A new dossier, outlining years of failure by the two companies in delivering justice contracts, has been compiled by the Howard League and will be presented to police today (13 May).
The charity’s Chief Executive, Frances Crook, will hand in the dossier at New Scotland Yard at 12.30pm and ask the Metropolitan Police and the City of London Police to assist the SFO inquiry.
The move is a protest against ministers’ decision to allow G4S and Serco to resume bidding for contracts while the SFO, itself a government department, continues its investigation.
A more comprehensive report, considering failures by other private firms such as Sodexo and GEOAmey, will be sent to MPs on the Public Accounts Committee, which heard evidence about the tagging scandal last November.
The report, titled Corporate Crime? A dossier on the failure of privatisation in the criminal justice system, features a litany of deeply concerning cases, including:
• How a terminally-ill prisoner on his way to hospital was kept waiting in handcuffs for 40 minutes in the street, in full view of the public, while G4S staff went to a bakery for lunch
• How Macmillan nurses were prevented, for contractual reasons, from entering a G4S prison to help an inmate dying of cancer
• How unlawful restraint contributed to the death of a 14-year-old boy in a secure training centre run by Serco
• How a Serco children’s prison became the most violent jail in England and Wales, accounting for one in 15 of assaults in the entire prison system
• How a woman in a Sodexo prison was allegedly forced to clean her cell after miscarrying
• How a woman was held for five years in solitary confinement in a Sodexo prison
• How roads had to be dug up after a £900million GEOAmey contract involved the purchase of prison vans that were too big to get into court premises
• How a GEOAmey prison van embarked on a 96-mile trip to drive a prisoner 50 yards because of a lack of suitable vehicles in the vicinity.
Frances Crook, Chief Executive of the Howard League for Penal Reform, said:
“We are asking the Metropolitan Police and City of London Police to use their resources and expertise to help the Serious Fraud Office with its complex investigation into possible widespread criminality by companies profiting from public money when they deliver justice services.

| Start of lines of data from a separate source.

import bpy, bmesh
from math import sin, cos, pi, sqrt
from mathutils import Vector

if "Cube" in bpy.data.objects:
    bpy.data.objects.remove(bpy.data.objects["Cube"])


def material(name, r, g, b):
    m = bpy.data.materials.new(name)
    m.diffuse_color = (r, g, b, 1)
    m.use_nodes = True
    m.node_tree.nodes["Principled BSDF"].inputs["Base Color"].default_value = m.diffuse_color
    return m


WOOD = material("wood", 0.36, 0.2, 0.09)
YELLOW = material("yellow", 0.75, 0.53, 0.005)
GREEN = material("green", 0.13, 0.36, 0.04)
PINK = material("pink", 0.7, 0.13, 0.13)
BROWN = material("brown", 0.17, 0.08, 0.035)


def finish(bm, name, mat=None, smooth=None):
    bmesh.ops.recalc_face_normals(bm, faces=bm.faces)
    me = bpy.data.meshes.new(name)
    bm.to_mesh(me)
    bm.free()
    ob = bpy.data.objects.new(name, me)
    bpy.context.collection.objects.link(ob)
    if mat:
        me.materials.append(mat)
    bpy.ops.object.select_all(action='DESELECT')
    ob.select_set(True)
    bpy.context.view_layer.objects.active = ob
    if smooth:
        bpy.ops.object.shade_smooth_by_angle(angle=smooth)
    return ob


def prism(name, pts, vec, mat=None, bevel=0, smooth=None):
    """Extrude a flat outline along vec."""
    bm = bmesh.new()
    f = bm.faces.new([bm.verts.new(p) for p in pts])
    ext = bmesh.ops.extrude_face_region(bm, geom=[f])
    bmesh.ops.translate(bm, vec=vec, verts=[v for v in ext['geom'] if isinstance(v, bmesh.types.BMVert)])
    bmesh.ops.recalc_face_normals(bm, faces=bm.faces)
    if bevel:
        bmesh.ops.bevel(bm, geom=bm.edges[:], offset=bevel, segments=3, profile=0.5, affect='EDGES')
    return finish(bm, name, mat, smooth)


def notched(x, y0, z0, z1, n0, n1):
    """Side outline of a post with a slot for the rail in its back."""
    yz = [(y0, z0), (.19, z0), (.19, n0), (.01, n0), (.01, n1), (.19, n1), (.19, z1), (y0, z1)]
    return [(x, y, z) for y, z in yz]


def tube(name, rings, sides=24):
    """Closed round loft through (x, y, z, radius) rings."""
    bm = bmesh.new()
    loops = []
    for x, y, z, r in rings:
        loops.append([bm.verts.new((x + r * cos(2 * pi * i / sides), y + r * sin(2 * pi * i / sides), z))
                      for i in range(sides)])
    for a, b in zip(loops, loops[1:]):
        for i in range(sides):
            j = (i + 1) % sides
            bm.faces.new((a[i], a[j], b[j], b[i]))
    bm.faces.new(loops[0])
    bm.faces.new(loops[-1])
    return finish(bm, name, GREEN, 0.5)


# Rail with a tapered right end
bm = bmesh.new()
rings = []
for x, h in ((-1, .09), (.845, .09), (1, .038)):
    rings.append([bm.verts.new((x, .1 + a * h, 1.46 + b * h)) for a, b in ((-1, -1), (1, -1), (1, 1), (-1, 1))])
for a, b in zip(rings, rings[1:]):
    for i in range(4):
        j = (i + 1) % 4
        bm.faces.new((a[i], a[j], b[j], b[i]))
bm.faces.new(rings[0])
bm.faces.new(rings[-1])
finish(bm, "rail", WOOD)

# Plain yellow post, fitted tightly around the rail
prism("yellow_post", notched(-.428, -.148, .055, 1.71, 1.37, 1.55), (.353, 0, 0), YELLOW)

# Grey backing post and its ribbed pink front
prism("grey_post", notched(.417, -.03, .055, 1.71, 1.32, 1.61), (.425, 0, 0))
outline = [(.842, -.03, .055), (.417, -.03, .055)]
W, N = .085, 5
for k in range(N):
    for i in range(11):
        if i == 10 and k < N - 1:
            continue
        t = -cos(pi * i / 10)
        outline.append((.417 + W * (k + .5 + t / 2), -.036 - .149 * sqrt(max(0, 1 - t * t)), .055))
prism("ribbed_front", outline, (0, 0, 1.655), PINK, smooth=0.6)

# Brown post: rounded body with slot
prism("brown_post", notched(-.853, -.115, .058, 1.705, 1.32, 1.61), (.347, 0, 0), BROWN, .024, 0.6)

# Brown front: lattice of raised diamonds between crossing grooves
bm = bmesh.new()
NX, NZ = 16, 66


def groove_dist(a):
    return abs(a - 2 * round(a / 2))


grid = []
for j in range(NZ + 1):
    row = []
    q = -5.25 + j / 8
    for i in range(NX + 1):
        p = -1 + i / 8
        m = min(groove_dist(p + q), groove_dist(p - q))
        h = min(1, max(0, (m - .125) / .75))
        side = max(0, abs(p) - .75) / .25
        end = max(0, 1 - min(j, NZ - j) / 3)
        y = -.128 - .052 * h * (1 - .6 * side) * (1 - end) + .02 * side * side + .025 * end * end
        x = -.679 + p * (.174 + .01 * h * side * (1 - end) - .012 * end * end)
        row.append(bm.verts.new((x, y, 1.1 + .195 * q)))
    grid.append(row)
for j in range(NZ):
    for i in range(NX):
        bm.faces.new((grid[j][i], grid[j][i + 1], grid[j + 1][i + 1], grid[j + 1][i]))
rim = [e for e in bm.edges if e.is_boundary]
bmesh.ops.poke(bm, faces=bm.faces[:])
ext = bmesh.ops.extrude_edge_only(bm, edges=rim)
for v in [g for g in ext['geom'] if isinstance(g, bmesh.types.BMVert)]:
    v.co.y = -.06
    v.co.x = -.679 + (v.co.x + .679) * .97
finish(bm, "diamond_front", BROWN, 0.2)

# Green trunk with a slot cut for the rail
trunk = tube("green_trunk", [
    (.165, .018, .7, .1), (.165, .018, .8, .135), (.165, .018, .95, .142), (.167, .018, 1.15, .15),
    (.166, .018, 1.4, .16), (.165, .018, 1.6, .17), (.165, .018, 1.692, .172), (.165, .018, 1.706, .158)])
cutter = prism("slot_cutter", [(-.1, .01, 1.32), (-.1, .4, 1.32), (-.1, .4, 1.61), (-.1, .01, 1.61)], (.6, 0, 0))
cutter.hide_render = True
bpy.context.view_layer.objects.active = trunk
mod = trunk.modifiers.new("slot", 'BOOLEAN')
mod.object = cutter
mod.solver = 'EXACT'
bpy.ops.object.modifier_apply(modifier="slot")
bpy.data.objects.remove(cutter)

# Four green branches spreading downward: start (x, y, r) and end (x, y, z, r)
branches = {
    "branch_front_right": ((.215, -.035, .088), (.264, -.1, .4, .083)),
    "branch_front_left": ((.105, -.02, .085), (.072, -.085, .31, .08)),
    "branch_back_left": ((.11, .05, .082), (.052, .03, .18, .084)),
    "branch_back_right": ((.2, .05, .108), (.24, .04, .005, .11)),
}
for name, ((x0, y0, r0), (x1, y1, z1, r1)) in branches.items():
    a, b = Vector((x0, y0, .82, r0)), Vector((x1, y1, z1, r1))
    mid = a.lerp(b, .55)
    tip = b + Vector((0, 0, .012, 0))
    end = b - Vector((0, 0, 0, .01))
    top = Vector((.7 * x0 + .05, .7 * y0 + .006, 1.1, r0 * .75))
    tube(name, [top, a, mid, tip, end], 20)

“The dossier compiled by the Howard League is a litany of failure by private companies.
“The delivery of justice is one of the most precious public services and we must, as a nation, adhere to the highest standards of probity.
“The possibility of systematic fraud of the public purse on a massive scale by profiting companies diminishes justice.”